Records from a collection
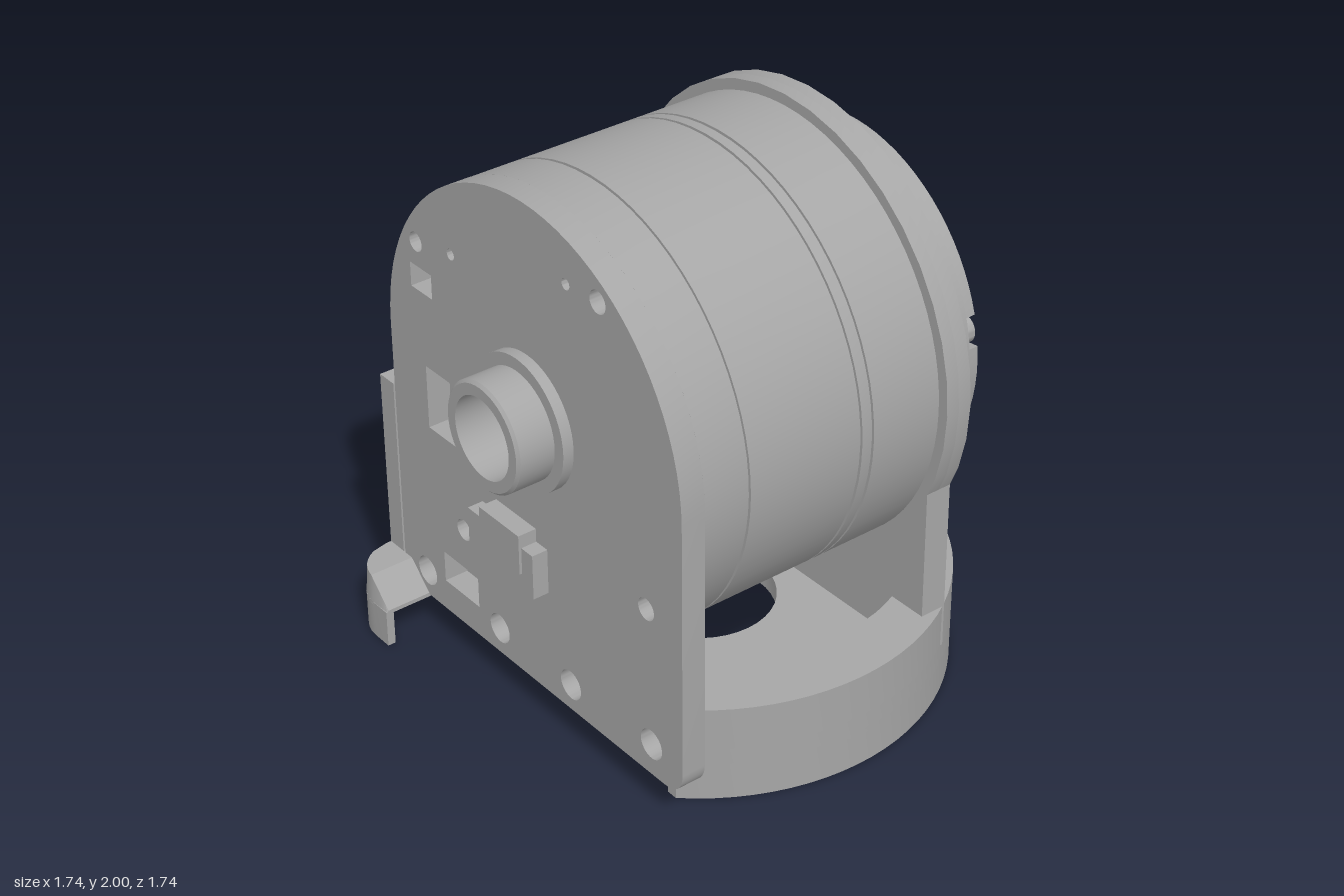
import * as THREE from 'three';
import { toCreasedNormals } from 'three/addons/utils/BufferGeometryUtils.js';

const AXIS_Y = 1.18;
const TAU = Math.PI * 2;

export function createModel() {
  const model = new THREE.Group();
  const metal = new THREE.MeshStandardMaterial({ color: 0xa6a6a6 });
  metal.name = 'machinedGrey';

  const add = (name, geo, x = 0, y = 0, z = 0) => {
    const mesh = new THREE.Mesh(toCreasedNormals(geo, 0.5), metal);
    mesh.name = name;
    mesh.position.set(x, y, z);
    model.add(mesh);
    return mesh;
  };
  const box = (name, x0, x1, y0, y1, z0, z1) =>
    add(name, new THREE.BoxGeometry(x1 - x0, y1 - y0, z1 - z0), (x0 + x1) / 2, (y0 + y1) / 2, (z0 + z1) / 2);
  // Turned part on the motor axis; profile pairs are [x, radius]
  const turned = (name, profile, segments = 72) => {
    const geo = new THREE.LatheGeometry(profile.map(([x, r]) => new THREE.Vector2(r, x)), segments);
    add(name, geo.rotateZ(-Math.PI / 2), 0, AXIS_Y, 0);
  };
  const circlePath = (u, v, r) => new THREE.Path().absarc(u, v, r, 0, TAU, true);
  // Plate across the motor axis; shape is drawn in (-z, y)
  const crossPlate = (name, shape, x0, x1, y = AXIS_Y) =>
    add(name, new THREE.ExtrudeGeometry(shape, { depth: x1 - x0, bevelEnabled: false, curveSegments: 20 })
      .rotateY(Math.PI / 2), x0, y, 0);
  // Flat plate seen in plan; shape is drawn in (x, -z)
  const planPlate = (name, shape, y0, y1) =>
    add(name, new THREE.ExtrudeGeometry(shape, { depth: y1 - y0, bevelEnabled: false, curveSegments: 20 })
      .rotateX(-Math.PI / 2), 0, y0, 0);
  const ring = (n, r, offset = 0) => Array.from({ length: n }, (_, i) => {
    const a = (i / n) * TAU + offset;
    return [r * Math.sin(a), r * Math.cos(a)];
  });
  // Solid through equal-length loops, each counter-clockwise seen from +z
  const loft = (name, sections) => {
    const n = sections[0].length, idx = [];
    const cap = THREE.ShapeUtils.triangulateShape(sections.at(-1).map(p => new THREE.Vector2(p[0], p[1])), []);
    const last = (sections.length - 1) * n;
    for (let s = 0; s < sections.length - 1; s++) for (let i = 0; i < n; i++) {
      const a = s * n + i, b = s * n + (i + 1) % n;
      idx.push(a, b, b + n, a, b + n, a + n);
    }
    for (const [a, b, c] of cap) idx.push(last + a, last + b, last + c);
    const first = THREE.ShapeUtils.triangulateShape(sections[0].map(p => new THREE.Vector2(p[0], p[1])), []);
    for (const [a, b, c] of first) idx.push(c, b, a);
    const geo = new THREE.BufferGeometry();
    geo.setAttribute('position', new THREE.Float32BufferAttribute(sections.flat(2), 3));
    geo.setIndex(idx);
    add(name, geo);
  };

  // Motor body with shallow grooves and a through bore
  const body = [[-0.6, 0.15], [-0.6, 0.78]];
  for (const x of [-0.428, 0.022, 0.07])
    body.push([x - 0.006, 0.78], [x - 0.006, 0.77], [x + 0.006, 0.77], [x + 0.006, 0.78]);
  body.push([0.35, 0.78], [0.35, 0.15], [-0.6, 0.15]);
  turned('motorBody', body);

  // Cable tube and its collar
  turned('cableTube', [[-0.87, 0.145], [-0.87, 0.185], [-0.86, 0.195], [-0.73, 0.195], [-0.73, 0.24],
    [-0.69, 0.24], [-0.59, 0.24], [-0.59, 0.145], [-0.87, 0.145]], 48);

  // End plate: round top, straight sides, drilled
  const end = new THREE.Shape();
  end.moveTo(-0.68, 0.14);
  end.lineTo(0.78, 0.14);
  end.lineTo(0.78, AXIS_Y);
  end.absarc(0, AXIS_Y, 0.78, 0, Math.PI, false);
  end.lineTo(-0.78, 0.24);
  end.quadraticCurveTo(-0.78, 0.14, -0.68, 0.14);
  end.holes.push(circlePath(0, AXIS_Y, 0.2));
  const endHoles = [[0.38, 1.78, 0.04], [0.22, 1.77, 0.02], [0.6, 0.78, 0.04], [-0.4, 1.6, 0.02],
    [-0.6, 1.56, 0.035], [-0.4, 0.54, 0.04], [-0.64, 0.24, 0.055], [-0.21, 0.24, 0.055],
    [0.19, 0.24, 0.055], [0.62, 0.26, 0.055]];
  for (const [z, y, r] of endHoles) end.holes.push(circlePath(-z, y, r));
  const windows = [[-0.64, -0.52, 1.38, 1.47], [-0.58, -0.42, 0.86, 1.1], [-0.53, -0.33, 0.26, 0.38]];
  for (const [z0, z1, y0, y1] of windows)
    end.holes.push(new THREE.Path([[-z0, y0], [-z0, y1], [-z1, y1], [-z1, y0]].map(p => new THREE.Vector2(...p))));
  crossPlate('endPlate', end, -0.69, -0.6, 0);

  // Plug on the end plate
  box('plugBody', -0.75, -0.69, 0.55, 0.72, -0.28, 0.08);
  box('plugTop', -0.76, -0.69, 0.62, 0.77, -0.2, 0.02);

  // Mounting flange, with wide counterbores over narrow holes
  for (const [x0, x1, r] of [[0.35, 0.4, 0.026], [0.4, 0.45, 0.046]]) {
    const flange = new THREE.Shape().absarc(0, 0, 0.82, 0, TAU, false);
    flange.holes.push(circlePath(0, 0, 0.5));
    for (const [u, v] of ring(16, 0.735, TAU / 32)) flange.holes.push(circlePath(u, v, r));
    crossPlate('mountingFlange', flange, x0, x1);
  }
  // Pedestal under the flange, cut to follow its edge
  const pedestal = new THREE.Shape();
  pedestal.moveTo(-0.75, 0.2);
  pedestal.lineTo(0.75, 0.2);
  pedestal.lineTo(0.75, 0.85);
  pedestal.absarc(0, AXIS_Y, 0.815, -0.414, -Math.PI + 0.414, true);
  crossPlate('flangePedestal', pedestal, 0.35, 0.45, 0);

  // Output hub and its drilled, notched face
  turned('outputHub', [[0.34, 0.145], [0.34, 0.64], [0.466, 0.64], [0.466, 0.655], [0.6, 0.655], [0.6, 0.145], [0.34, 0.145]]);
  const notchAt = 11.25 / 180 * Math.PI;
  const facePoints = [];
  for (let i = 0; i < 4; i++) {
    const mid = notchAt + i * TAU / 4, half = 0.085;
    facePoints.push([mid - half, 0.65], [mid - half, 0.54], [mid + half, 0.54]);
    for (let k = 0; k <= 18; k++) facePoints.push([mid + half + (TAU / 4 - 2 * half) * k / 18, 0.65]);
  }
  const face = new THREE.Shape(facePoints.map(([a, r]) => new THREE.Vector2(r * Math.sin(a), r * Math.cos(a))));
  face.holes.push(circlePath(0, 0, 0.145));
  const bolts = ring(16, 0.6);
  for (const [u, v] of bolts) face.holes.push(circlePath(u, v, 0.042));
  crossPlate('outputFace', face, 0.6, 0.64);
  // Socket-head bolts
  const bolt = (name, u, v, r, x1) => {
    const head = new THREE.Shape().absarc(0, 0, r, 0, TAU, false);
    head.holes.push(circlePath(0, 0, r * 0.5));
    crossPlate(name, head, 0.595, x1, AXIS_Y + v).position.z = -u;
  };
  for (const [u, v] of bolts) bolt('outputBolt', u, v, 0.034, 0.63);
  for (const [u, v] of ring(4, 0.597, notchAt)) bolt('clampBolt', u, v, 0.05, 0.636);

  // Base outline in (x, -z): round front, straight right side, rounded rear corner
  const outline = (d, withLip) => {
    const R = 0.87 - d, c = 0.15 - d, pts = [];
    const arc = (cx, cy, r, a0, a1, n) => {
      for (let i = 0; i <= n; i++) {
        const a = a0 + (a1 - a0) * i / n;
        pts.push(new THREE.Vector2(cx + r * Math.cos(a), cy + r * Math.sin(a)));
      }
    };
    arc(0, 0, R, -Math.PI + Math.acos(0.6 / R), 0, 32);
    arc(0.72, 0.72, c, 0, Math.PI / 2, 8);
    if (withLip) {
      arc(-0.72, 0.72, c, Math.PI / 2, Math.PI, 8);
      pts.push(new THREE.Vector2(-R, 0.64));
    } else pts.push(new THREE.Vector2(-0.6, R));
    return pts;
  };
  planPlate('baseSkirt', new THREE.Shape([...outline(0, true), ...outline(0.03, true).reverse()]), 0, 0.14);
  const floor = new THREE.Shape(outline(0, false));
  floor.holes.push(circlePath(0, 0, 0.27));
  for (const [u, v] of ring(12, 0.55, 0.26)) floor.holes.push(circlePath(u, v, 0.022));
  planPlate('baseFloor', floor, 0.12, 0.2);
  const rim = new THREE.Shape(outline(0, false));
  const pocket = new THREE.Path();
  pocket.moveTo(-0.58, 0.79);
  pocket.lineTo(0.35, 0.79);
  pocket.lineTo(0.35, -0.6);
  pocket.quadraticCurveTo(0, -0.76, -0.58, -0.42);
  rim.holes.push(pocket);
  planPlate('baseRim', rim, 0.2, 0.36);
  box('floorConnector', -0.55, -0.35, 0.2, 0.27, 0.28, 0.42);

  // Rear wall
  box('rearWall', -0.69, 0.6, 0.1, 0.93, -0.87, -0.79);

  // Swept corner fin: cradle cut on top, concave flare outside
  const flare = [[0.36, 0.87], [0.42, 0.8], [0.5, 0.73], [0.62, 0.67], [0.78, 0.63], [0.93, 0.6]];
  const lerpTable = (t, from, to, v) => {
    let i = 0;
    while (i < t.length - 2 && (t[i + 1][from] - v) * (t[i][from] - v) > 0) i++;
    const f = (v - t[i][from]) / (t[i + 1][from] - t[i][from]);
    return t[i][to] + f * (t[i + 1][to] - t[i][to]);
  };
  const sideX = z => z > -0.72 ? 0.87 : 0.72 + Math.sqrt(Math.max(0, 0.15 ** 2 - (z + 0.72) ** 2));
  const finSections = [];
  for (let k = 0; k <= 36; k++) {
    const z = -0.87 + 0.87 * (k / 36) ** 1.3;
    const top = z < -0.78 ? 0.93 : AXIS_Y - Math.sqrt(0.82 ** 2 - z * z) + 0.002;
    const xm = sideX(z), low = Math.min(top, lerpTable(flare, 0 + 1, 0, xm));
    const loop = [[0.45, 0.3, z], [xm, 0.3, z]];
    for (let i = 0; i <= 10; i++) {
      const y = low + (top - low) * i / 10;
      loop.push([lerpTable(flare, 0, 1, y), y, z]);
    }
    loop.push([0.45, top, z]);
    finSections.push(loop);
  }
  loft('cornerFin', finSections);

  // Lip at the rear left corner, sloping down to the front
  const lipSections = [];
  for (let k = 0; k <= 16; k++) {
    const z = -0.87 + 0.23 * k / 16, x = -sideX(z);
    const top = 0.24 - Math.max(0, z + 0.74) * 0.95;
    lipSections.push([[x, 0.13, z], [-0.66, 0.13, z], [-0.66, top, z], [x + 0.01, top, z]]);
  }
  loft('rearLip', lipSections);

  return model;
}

**What is needed:** Take every line above that includes "outline" and list it.

**Expected answer:**
  // Base outline in (x, -z): round front, straight right side, rounded rear corner
  const outline = (d, withLip) => {
  planPlate('baseSkirt', new THREE.Shape([...outline(0, true), ...outline(0.03, true).reverse()]), 0, 0.14);
  const floor = new THREE.Shape(outline(0, false));
  const rim = new THREE.Shape(outline(0, false));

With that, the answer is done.